‘No wins on the board yet’: State Department’s dismal record under Tillerson
Speaking at the US Embassy in Brussels – currently without an ambassador – the former oil executive, conceded that “while we don’t have any wins on the board yet,” Tillerson said the State Department is nonetheless “in a much better position to advance America’s interests around the world than we were 10 months ago.”
Tillerson reassured his staffers that some “quick wins” for the State Department were on the horizon, amid speculation that Trump intends to give him the boot. To be fair, Tillerson inherited a diplomatic nightmare from the Obama administration, but there has not been much improvement since – to put it mildly.
1. One tweet away from starting nuclear war with North Korea for no reason whatsoever
Is the Trump administration’s North Korean blood lust (usually exhibited in 140 characters or less) an elaborate ploy to deploy more THAAD missile defense systems to South Korea in order to “contain” China and Russia?
Or is the completely unnecessary Korean crisis simply an easy way to scare the dickens out of an already hopelessly distracted, easily terrified American populace, boosting network news ratings and keeping complaints about the 20 percent child poverty rate to a minimum? Nobody knows. What we do know, is that Tillerson has had a heck of a time trying to turn Trump’s insane tweeting into a reasonable, not-completely-asinine position on Pyongyang’s nuclear program.

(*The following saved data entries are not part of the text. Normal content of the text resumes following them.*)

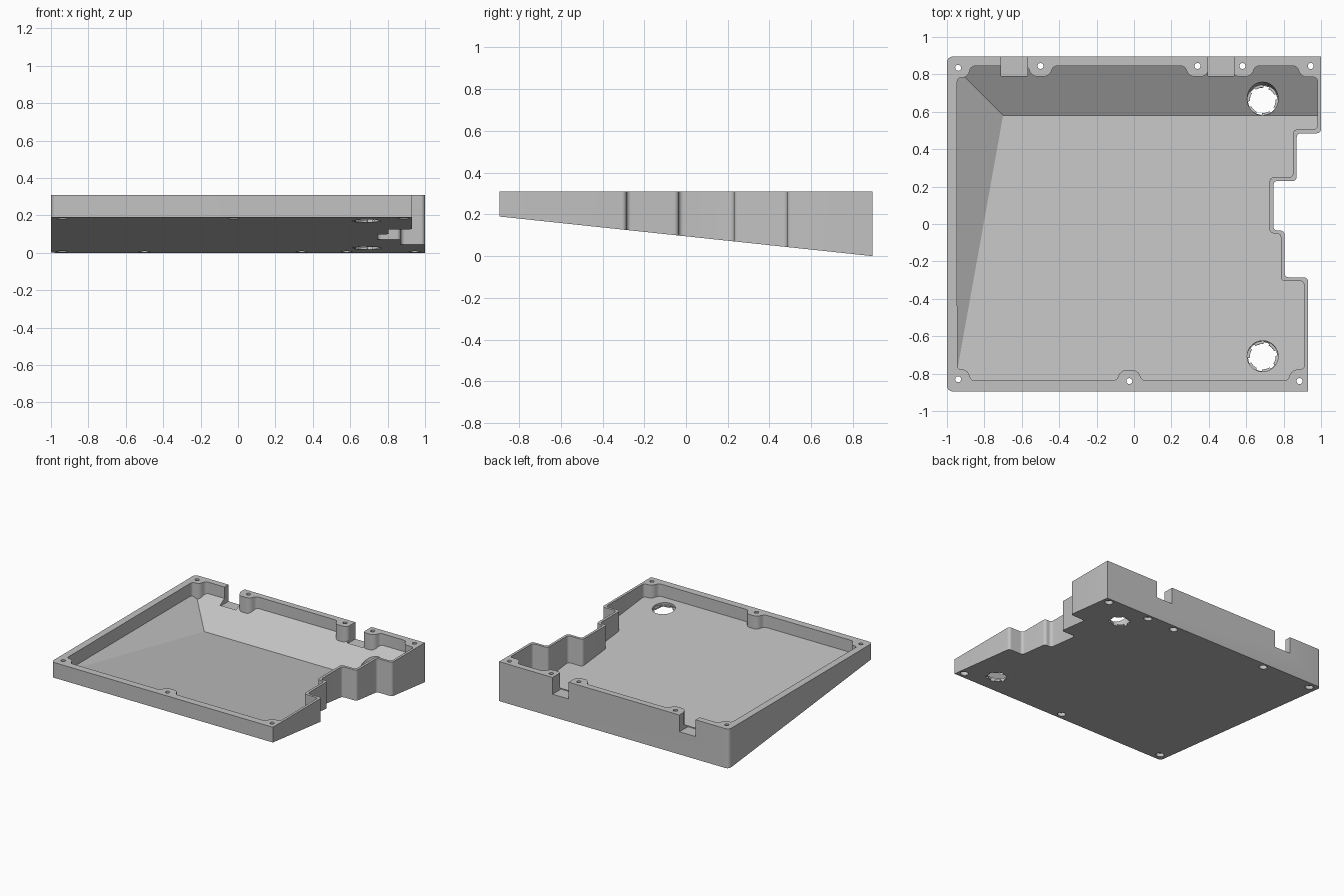
import bpy, bmesh, math
from mathutils import Vector, Matrix

if "Cube" in bpy.data.objects:
    bpy.data.objects.remove(bpy.data.objects["Cube"])

TOP, FRONT, BACK = 0.31, -0.895, 0.895
SLOPE = 0.19 / (BACK - FRONT)
FLOOR = 0.03
TILT = Matrix.Rotation(-math.atan(SLOPE), 4, 'X')


def under(y):
    """Height of the sloping underside."""
    return (BACK - y) * SLOPE


def rounded(points, steps=6):
    """Fillet each (x, y, radius) corner of a closed outline."""
    result = []
    for i, (x, y, r) in enumerate(points):
        p = Vector((x, y))
        a = Vector(points[i - 1][:2]) - p
        b = Vector(points[(i + 1) % len(points)][:2]) - p
        if r == 0:
            result.append(p)
            continue
        half = a.angle(b) / 2
        cut = min(r / math.tan(half), a.length * 0.48, b.length * 0.48)
        rad = cut * math.tan(half)
        a.normalize()
        b.normalize()
        centre = p + (a + b).normalized() * rad / math.sin(half)
        start, end = p + a * cut - centre, p + b * cut - centre
        sweep = start.angle_signed(end)
        for k in range(steps + 1):
            result.append(centre + Matrix.Rotation(-sweep * k / steps, 2) @ start)
    return result


def make_object(name, bm):
    bmesh.ops.recalc_face_normals(bm, faces=bm.faces)
    mesh = bpy.data.meshes.new(name)
    bm.to_mesh(mesh)
    bm.free()
    obj = bpy.data.objects.new(name, mesh)
    bpy.context.collection.objects.link(obj)
    return obj


def prism(outline, low, high):
    bm = bmesh.new()
    base = [bm.verts.new((p.x, p.y, low(p.y))) for p in outline]
    lid = [bm.verts.new((p.x, p.y, high)) for p in outline]
    bm.faces.new(base)
    bm.faces.new(lid)
    n = len(outline)
    for i in range(n):
        j = (i + 1) % n
        bm.faces.new((base[i], base[j], lid[j], lid[i]))
    return bm


def box(size, matrix):
    bm = bmesh.new()
    bmesh.ops.create_cube(bm, size=1, matrix=matrix @ Matrix.Diagonal((*size, 1)))
    return bm


def cylinder(radius, low, high, matrix, sides=32):
    bm = bmesh.new()
    bmesh.ops.create_cone(bm, cap_ends=True, segments=sides, radius1=radius, radius2=radius,
                          depth=high - low,
                          matrix=matrix @ Matrix.Translation((0, 0, (low + high) / 2)))
    return bm


def carve(target, bm):
    """Subtract a solid and discard the cutter."""
    cutter = make_object("cutter", bm)
    cutter.hide_render = True
    mod = target.modifiers.new("carve", 'BOOLEAN')
    mod.operation, mod.solver, mod.object = 'DIFFERENCE', 'EXACT', cutter
    bpy.context.view_layer.objects.active = target
    bpy.ops.object.modifier_apply(modifier=mod.name)
    mesh = cutter.data
    bpy.data.objects.remove(cutter)
    bpy.data.meshes.remove(mesh)


# Wedge-shaped outer shell with a stepped right side
R = 0.022
steps_outer = [(0.93, -0.285), (0.805, -0.285), (0.805, -0.035), (0.745, -0.035),
               (0.745, 0.23), (0.87, 0.23), (0.87, 0.485), (1, 0.485)]
outer = ([(-1, FRONT, 0.03), (0.93, FRONT, 0)] + [(x, y, R) for x, y in steps_outer]
         + [(1, BACK, 0), (-1, BACK, 0.03)])
case = make_object("wedge_case", prism(rounded(outer), under, TOP))

# Inner outline, with screw bosses bulging inwards
W_FRONT, W_BACK, W_LEFT = -0.838, 0.845, -0.945


def boss(x, wall, inward):
    tip = wall + inward * 0.057
    side = inward
    return [(x - side * 0.07, wall, 0.03), (x - side * 0.045, tip, 0.05),
            (x + side * 0.045, tip, 0.05), (x + side * 0.07, wall, 0.03)]


steps_inner = [(0.91, -0.305), (0.785, -0.305), (0.785, -0.05), (0.725, -0.05),
               (0.725, 0.25), (0.85, 0.25), (0.85, 0.505), (0.98, 0.505)]
inner = [(W_LEFT, -0.775, 0.02), (-0.89, -0.78, 0.05), (-0.87, W_FRONT, 0.03)]
inner += boss(-0.025, W_FRONT, 1)
inner += [(0.82, W_FRONT, 0.03), (0.845, -0.78, 0.05), (0.91, -0.775, 0.02)]
inner += [(x, y, R) for x, y in steps_inner]
inner += [(0.98, 0.785, 0.02), (0.895, 0.785, 0.05), (0.87, W_BACK, 0.03)]
for bx in (0.58, 0.34, -0.5):
    inner += boss(bx, W_BACK, -1)
inner += [(-0.87, W_BACK, 0.03), (-0.89, 0.785, 0.05), (W_LEFT, 0.78, 0.02)]

# Hollow, bounded below by the floor, the left ramp and the back ramp
hollow = prism(rounded(inner), lambda y: -0.5, 0.5)
valley = Vector((-0.7, 0.58, under(0.58) + FLOOR))
RAMP = 0.59
for normal in ((0, SLOPE, 1), (RAMP, 0, 1), (0, -RAMP, 1)):
    cut = bmesh.ops.bisect_plane(hollow, geom=hollow.verts[:] + hollow.edges[:] + hollow.faces[:],
                                 plane_co=valley, plane_no=Vector(normal).normalized(),
                                 clear_inner=True)
    rim = [e for e in cut["geom_cut"] if isinstance(e, bmesh.types.BMEdge)]
    bmesh.ops.holes_fill(hollow, edges=rim, sides=0)
carve(case, hollow)

# Cable notches through the back wall
for x in (-0.64, 0.465):
    carve(case, box((0.14, 0.22, 0.3), Matrix.Translation((x, 0.9, 0.328))))

# Screw holes with wider recesses underneath
screws = [(-0.94, 0.835), (-0.94, -0.83), (-0.025, -0.84), (0.885, -0.84),
          (0.945, 0.845), (0.58, 0.845), (0.34, 0.845), (-0.5, 0.845)]
for x, y in screws:
    place = Matrix.Translation((x, y, under(y)))
    carve(case, cylinder(0.016, -0.1, 0.5, place, 20))
    carve(case, cylinder(0.03, -0.1, 0.03, place, 24))

# Slotted foot sockets through the floor
for y in (0.66, -0.71):
    place = Matrix.Translation((0.688, y, under(y))) @ TILT
    carve(case, cylinder(0.069, -0.1, 0.2, place))
    carve(case, cylinder(0.083, 0.012, 0.2, place))
    for k in range(3):
        turn = Matrix.Rotation(math.radians(60 * k + 15), 4, 'Z')
        carve(case, box((0.156, 0.03, 0.1), place @ turn))

# Plain grey plastic
grey = bpy.data.materials.new("light_grey")
grey.use_nodes = True
colour = (0.54, 0.54, 0.54, 1)
grey.diffuse_color = colour
grey.node_tree.nodes["Principled BSDF"].inputs["Base Color"].default_value = colour
case.data.materials.clear()
case.data.materials.append(grey)
for face in case.data.polygons:
    face.material_index = 0

bpy.ops.object.select_all(action='DESELECT')
case.select_set(True)
bpy.context.view_layer.objects.active = case
bpy.ops.object.shade_smooth_by_angle(angle=math.radians(25))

Trump famously chided Tillerson in October for “wasting his time trying to negotiate with Little Rocket Man.” Uninspired schoolyard nicknames aside, how are you supposed to “do diplomacy” when your boss gets on your case for “trying to negotiate?” Poor Rex.
Russia and China have proposed a so-called “double freeze” initiative, in which Pyongyang agrees to stop testing missiles in exchange for the US cooling its jets (flying kilometers away from North Korea). This proposal is obviously far too reasonable and adult-like for Washington to even consider.
2. Deep-freezing Cold War 2.0 after failing to deescalate diplomatic row with Russia
It seems naive in retrospect, but there was actually a brief time in history (circa early 2017) when there was a theoretically possible chance that the US and Russia could enjoy a somewhat-constructive relationship. Of course, the outgoing Obama administration hardly made things easy. As a late Christmas gift to global insecurity, Obama booted 35 Russian diplomats and closed two diplomatic compounds before leaving the White House. Compounded on top of years of stop-the-scary-Russian-bear-from-invading-Europe hyperventilations, Team Trump faced considerable hurdles in restoring US-Russia relations.
But returning the properties that Obama unlawfully seized would have been a good start. Instead, Trump slapped fresh sanctions on Moscow, setting off a tit-for-tat diplomatic row.
Yes, the US and Russia have made modest strides in security cooperation in Syria, but it’s amazing that Tillerson’s State Department has failed, at the very least, to distance itself from the Obama-Clinton Red Scare.
3. Assad isn’t going anywhere
In late October, Tillerson said "the United States wants a whole and unified Syria with no role for Bashar al-Assad in the government." Does that ring the Obama administration’s “Assad must go” bells? Yes, but for now it looks Assad isn’t going anywhere. Russia, Iran and Turkey have emerged as the three guarantors of the Syrian peace process, while the US military has no legal basis for operating uninvited on Syria’s sovereign territory, which it does. The fact that Assad was not forcibly removed by the US and its proxies, basically heralds the end of two decades of post-Cold War US regime change operations.
Bonus: The conflict in Syria has put serious strain on American relations with its NATO ally Turkey.
4. Boo! It’s Iran
Although Tillerson has been forced to admit that Iran is in "technical compliance" with the 2015 nuclear deal, he insists that Tehran’s “nuclear ambitions” are a threat to world peace, despite the IAEA repeatedly stating that Iran has remained within the essential limits on its nuclear activities imposed by the 2015 deal with six world powers, the US among them.
According to Tillerson, Iran is destabilizing Iraq (you know, the country that the US invaded – killing, maiming and displacing untold millions). Iran’s efforts in helping to stop jihadists from turning Syria into Libya 2.0 did not impress him either. Сharacterizing Iran as a state sponsor of terrorism might work, but it’s a tough sell when you’re bunkmates with the Saudis.
5. Afghanistan peace process being led by… Moscow, Beijing and Islamabad?
And finally: Afghanistan. After more than fifteen years of poppy-boosting US occupation, peace may finally be upon us – with the help of Russia, China, Pakistan, and a number of other countries, who are trying to clean up America’s mess in Central Asia. “We just felt that these talks – it was unclear to us what the purpose was,” US State Department spokesman Mark Toner said in April, in explaining Washington’s absence at the 11-state Afghanistan peace conference in Moscow.
Russia says it wants to prevent instability from spilling into neighboring nations. But US officials reportedly say Moscow’s efforts are undermining NATO’s democracy-spreading mission. By the way, Washington is now doubling down on Afghanistan – again. In August, Trump announced his administration’s new strategy, saying Americans troops are in Afghanistan to win the war and that there is no timetable for US withdrawal from the country. 3,500 more US troops are being shipped off to the war-torn country. So much for peace!
Riley Waggaman for RT